4. Landry Jones*, Oklahoma (6-4, 230): Jones didn't finish the season with a bang, but he possesses the physical tools scouts covet in quarterbacks. He is a strong-armed passer capable of making all of the throws from the pocket. Although he tends to be a streaky playmaker prone to making questionable decisions, his potential and upside ultimately will win out.
5. Ryan Tannehill, Texas A&M (6-4, 222): As Aaron Rodgers continues terrorizing the league with his combination of precision passing and crafty athleticism, teams are looking for signal callers who fit that mold. Tannehill is far from a polished quarterback at this point, but his dramatic improvement after only two seasons as a starter has scouts salivating over his upside and potential as a pro. With comparisons to Tony Romo being uttered in scouting circles, Tannehill will be a prized commodity leading up to draft day.
6. Nick Foles, Arizona (6-5, 240): Lost in the Wildcats' disappointing season has been the spectacular play of Foles. He has been steady as a playmaker and has excellent physical tools for the position. Although his production is inflated partially due to the wide-open nature of Arizona's offensive system, Foles' accuracy, ball placement and high football IQ make him an intriguing candidate as a potential franchise player.
7. Brandon Weeden, Oklahoma State (6-4, 218): The advanced age (28) of Weeden will lead to concerns about his long-term potential, but his strong arm and gunslinger's mentality has intrigued scouts across the league. He can make all the throws from the pocket and is an all-star caliber talent when he makes good decisions with the ball. If can display better consistency during the bowl game and all-star circuit, Weeden can earn high marks in the minds of evaluators.
8. Kirk Cousins, Michigan State (6-3, 205): Teams looking for a developmental prospect with big-game experience and exceptional tools will spend time closely studying Cousins' game. As a strong-armed thrower with awareness and anticipation, he is capable of connecting the dots from the pocket with efficiency. His balanced distribution is admirable, but he occasionally locks on his primary receiver, which leads to costly turnovers. If he can show growth as a playmaker during the bowl game and all-star circuit, Cousins could cement his status as a top talent at the position.

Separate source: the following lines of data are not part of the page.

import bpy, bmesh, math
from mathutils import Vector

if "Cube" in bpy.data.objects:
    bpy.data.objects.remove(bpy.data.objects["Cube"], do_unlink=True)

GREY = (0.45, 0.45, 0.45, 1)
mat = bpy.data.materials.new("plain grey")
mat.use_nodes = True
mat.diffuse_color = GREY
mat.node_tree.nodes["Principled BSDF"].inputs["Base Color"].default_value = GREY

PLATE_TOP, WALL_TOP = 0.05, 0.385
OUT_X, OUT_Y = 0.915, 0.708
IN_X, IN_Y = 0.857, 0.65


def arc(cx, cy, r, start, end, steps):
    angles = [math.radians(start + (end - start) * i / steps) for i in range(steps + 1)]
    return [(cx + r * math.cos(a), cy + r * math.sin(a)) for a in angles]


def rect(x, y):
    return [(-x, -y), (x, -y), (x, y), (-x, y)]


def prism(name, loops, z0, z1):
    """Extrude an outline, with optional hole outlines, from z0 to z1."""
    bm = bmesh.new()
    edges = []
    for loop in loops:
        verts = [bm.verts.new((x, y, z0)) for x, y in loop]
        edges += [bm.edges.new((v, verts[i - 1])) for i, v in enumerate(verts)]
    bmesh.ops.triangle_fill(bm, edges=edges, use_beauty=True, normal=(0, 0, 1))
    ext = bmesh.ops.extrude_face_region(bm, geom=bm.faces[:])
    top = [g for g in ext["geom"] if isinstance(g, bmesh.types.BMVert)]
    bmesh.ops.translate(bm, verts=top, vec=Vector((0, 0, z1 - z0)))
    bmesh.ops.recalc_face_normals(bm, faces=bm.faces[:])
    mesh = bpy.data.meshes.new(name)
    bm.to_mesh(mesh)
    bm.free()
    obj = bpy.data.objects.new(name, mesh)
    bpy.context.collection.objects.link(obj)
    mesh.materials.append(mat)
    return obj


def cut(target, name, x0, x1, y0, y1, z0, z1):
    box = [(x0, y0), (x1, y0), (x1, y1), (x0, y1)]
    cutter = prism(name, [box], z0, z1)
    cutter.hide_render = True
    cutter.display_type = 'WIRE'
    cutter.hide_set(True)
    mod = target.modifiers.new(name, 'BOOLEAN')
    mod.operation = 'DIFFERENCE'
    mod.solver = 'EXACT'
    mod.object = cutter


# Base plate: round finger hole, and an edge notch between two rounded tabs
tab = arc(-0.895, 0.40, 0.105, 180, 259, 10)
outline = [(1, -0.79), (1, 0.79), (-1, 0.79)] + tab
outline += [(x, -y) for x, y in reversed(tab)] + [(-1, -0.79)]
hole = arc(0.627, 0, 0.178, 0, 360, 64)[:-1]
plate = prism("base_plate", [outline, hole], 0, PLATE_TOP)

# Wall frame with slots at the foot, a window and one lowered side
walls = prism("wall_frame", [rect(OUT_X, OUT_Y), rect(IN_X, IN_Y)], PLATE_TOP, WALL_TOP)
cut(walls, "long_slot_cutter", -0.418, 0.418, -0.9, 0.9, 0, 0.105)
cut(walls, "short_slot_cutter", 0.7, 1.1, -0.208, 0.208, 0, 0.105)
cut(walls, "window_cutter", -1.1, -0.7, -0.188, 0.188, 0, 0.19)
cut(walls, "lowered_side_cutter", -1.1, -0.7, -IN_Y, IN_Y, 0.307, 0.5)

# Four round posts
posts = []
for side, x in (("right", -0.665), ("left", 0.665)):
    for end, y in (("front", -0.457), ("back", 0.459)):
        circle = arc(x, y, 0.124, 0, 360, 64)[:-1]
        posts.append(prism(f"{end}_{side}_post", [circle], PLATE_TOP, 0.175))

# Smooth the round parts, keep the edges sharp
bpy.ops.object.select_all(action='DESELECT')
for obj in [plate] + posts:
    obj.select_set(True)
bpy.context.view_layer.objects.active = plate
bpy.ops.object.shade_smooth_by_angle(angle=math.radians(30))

9. E.J. Manuel*, Florida State (6-4, 245): Manuel could be the top choice on this list next season due to his extraordinary combination of size, athleticism and arm talent. He flashed glimpses of becoming a clutch playmaker during the final half of the season, and scouts are certainly paying close attention to the ongoing development of his game. With more experience and seasoning, Manuel could be the franchise player that coaches look to build around.
T-10. Russell Wilson, Wisconsin (5-11, 205): The lack of prototypical size will keep Wilson from surpassing some of his counterparts on this list, but his unflappable poise and leadership skills are enticing for coaches searching for a developmental prospect. His seamless transition from N.C State to Wisconsin showcased his adaptability and squelched concerns about his ability to direct a pro-style attack. With a big arm and underrated athleticism that allows him to thrive inside or outside of the pocket, Wilson is a wild card who could shoot up draft boards following close examination.
T-10. Kellen Moore, Boise State (5-11, 191): It is perplexing to some that Moore doesn't garner high marks on draft boards considering his winning pedigree and remarkable production, but he fails to pass the eyeball test with his diminutive stature and marginal arm strength. However, it is undeniable that he has a tremendous feel for the game and is one of the best big-game players to play college football in some time. His ability to carve up opponents with his accurate throws is mind-boggling, and scouts certainly will value his intangibles over his physical tools. While that might not be enough to shoot him up the charts, it could make him a viable developmental option for the right team.